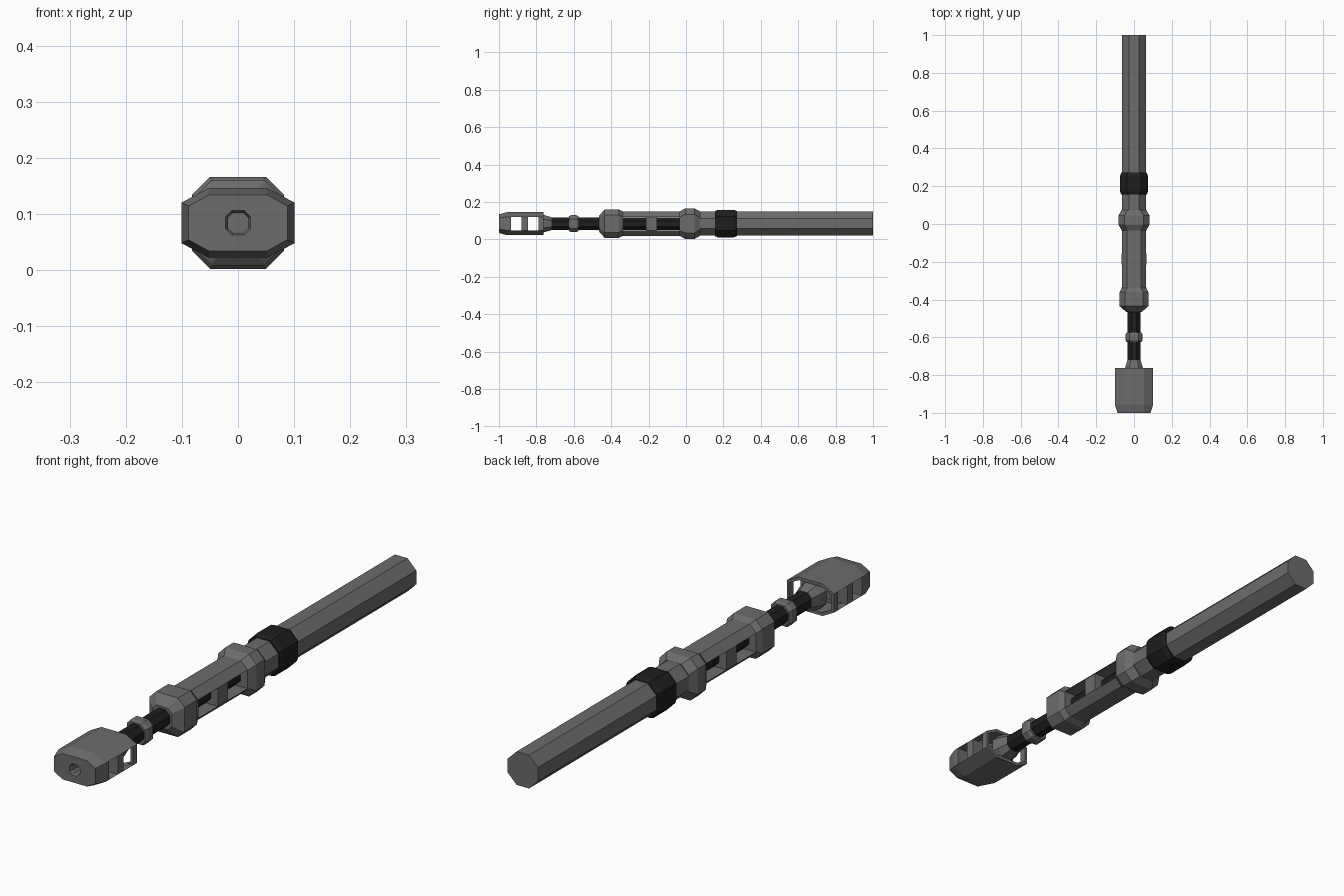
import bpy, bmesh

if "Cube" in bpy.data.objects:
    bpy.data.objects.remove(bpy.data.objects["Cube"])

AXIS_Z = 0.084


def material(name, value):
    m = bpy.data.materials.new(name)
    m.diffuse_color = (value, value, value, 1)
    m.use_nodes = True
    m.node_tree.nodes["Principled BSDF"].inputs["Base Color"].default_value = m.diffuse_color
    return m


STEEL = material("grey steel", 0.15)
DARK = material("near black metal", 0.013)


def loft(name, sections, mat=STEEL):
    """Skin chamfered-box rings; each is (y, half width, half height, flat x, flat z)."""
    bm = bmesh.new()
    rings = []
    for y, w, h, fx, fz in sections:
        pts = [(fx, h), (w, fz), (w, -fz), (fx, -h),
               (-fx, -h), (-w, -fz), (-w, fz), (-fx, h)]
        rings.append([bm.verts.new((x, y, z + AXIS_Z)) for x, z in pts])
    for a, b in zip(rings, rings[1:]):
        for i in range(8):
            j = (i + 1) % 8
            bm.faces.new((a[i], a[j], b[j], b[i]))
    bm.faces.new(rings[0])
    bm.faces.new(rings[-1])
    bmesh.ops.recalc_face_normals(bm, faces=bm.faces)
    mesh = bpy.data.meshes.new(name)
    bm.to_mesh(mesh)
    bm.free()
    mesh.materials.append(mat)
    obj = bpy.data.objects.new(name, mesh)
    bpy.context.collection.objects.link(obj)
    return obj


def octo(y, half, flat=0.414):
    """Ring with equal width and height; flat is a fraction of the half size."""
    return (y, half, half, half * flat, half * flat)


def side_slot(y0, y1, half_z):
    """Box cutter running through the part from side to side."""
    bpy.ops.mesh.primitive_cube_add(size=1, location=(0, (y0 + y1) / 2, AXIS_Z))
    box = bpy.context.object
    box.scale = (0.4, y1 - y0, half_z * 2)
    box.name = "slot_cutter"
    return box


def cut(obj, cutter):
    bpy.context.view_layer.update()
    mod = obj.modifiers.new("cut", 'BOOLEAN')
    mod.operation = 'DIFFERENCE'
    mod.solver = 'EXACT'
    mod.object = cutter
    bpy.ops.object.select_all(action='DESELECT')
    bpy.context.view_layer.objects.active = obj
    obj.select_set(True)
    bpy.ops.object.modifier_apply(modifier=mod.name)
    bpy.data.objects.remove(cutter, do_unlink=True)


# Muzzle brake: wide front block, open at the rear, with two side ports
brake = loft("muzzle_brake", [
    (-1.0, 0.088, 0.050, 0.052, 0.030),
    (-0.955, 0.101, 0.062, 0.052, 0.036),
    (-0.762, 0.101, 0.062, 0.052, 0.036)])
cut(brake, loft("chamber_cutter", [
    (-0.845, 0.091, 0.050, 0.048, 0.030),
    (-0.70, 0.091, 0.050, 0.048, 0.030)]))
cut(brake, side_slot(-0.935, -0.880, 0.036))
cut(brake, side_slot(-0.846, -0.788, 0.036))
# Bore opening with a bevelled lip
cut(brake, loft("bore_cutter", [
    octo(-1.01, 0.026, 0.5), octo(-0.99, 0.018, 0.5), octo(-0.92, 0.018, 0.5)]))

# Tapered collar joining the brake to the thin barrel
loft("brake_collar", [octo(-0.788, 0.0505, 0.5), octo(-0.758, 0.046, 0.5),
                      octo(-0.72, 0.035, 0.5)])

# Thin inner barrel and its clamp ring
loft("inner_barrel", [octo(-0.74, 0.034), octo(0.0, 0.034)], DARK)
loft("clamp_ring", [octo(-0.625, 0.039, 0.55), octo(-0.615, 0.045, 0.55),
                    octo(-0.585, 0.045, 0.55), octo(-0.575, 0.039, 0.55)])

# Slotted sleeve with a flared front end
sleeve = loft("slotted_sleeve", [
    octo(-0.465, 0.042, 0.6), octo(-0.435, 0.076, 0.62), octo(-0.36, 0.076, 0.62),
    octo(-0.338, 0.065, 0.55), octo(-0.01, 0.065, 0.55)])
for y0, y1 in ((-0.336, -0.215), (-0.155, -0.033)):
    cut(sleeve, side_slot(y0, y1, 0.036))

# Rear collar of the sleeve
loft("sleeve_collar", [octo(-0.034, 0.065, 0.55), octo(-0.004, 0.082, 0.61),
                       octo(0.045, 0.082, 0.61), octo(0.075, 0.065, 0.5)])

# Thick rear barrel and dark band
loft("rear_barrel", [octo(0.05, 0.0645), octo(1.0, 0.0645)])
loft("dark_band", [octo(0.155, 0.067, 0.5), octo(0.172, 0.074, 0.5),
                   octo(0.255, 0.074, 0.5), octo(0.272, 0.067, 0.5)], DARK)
----
An exact copy of the lines above, from the one containing "rings.append([bm.verts.new((x, y, z" down to the one containing "bmesh.ops.recalc_face_normals(bm, faces=bm.faces)" and including both, is the whole answer; retype it and nothing else.

* Exercise output
        rings.append([bm.verts.new((x, y, z + AXIS_Z)) for x, z in pts])
    for a, b in zip(rings, rings[1:]):
        for i in range(8):
            j = (i + 1) % 8
            bm.faces.new((a[i], a[j], b[j], b[i]))
    bm.faces.new(rings[0])
    bm.faces.new(rings[-1])
    bmesh.ops.recalc_face_normals(bm, faces=bm.faces)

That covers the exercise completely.